--- START ---

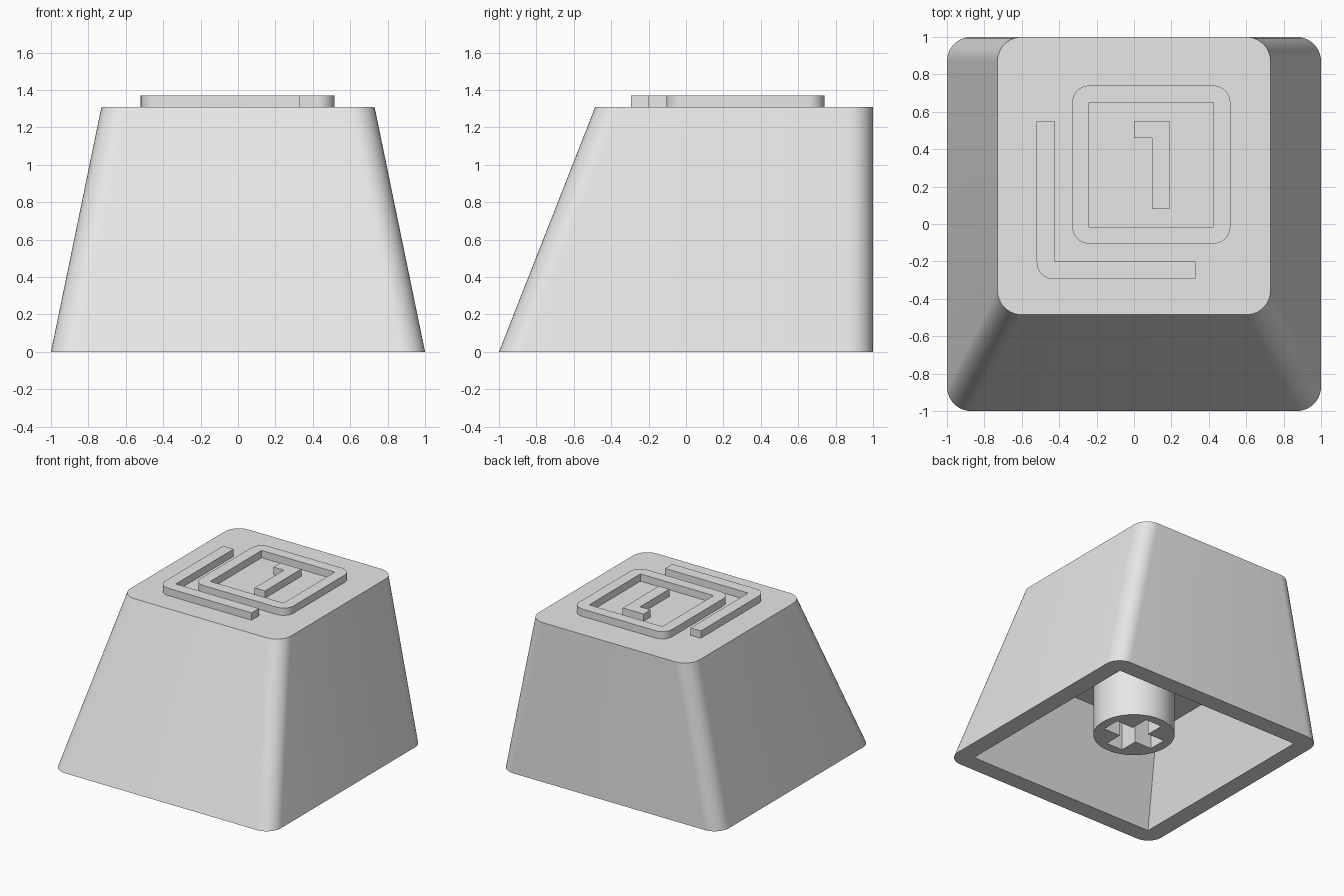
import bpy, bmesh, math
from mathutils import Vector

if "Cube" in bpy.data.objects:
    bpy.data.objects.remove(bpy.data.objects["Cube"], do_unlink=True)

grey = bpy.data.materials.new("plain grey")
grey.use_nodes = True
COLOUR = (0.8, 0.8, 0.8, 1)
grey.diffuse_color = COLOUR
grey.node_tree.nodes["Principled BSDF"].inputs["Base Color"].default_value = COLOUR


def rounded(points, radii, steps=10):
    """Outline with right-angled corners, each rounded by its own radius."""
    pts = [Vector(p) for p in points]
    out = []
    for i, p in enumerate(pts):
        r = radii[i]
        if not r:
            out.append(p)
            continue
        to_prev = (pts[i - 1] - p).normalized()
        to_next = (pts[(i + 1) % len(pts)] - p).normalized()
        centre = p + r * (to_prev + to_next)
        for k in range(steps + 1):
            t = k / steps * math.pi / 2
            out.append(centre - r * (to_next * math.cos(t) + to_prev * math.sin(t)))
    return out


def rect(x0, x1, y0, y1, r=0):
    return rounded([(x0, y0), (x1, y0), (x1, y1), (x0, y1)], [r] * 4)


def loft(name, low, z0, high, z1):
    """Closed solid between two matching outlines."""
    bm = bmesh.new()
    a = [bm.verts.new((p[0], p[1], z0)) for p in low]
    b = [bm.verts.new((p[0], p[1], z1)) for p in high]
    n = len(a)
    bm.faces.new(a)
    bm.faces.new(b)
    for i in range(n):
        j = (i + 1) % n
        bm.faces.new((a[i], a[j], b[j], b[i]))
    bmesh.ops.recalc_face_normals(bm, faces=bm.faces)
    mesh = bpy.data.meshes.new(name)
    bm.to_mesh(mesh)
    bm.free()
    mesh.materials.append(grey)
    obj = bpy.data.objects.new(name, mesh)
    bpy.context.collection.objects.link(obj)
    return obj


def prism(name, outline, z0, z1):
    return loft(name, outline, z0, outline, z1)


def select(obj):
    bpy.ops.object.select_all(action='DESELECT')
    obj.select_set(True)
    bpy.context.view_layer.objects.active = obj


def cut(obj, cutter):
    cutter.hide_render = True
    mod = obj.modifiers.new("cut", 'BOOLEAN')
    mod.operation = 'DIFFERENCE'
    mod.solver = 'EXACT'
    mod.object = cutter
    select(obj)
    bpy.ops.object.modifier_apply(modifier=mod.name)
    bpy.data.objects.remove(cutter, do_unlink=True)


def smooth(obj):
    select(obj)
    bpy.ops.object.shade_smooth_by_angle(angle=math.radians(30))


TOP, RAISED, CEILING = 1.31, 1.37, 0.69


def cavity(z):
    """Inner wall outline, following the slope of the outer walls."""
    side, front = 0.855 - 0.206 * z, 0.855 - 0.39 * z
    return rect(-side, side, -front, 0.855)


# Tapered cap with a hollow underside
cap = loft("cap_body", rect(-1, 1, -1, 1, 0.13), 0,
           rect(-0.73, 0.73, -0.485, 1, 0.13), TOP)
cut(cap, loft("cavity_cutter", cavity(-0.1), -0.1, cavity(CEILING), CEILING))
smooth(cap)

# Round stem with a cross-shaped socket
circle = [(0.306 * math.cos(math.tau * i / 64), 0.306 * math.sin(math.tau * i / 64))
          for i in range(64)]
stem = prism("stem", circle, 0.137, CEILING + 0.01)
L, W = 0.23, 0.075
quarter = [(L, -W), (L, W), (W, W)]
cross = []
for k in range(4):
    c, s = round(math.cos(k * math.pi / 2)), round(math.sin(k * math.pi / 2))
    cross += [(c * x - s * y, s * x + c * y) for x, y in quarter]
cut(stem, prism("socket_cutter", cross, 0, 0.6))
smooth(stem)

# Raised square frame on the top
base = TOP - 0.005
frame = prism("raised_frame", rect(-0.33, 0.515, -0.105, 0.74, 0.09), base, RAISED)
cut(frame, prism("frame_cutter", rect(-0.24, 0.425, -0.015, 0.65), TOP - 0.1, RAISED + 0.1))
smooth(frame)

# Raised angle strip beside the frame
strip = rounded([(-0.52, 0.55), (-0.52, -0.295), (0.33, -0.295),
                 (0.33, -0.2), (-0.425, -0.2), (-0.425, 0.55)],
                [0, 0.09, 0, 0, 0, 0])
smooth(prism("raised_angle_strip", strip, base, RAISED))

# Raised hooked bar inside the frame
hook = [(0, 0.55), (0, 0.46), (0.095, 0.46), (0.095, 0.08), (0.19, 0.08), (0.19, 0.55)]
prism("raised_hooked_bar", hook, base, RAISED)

--- END ---

EXERCISE INSTRUCTIONS: Given the records above, restate word for word only the lines starting at the one with "return loft(name, outline, z0, outline, z1)" and ending at the one with "mod.operation = 'DIFFERENCE'".

EXERCISE RESULT:
    return loft(name, outline, z0, outline, z1)


def select(obj):
    bpy.ops.object.select_all(action='DESELECT')
    obj.select_set(True)
    bpy.context.view_layer.objects.active = obj


def cut(obj, cutter):
    cutter.hide_render = True
    mod = obj.modifiers.new("cut", 'BOOLEAN')
    mod.operation = 'DIFFERENCE'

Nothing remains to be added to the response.